**TASK TO CARRY OUT**
Work out how many lines in the entries below contain the string "name". Reply with that figure alone.

**DATA SUPPLIED**
____________________
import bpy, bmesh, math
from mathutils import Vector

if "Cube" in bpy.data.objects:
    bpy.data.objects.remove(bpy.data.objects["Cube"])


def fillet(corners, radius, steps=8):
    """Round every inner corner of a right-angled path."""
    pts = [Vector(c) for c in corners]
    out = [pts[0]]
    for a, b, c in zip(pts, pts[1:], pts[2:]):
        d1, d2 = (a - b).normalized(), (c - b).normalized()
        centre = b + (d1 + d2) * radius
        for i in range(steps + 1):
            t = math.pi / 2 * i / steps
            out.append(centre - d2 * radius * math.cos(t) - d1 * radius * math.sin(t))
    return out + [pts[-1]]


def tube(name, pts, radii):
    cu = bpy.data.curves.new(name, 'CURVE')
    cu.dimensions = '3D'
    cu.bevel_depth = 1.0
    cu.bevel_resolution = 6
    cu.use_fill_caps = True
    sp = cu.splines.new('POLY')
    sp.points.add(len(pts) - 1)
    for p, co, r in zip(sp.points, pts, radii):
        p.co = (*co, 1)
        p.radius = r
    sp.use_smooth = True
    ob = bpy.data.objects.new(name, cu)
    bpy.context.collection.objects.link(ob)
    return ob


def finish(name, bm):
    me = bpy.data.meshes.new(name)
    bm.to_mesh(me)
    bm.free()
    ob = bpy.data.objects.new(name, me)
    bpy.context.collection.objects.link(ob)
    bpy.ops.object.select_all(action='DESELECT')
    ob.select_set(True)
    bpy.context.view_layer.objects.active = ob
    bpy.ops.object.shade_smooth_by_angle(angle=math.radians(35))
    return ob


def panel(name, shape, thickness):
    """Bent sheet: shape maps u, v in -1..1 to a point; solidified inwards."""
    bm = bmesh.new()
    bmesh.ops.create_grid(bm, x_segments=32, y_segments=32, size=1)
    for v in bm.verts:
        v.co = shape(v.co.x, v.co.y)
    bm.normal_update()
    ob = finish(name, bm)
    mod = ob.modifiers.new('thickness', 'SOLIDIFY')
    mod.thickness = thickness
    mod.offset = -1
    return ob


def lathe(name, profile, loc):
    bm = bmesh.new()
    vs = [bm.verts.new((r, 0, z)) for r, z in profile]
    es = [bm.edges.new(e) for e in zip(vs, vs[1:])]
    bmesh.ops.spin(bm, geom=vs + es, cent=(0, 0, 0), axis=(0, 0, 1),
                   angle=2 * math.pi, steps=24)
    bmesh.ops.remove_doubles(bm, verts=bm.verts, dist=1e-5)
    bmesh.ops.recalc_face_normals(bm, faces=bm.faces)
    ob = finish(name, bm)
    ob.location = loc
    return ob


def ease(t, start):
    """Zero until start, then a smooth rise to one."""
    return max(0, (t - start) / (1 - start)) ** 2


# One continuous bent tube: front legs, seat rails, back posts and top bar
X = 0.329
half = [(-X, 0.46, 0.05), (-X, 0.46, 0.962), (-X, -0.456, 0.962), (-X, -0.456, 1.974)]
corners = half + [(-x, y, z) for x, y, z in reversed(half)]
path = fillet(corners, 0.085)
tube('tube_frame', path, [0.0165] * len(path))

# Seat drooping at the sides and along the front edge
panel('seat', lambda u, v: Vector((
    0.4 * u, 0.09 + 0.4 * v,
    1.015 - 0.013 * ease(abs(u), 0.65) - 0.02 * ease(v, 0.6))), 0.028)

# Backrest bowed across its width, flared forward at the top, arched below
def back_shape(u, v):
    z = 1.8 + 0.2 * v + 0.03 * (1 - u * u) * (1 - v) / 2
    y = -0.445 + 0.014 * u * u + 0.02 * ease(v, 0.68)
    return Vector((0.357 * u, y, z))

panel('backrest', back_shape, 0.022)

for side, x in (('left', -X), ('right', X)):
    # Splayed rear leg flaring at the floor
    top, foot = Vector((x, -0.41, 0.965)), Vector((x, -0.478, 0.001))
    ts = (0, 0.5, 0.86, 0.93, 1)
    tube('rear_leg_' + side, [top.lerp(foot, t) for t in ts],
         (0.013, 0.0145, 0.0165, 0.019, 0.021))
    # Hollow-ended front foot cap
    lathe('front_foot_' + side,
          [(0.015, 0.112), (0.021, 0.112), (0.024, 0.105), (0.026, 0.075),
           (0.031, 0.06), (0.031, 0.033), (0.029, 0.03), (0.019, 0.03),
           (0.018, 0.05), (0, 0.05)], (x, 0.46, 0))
____________________
**SOLVED PROBLEM**
10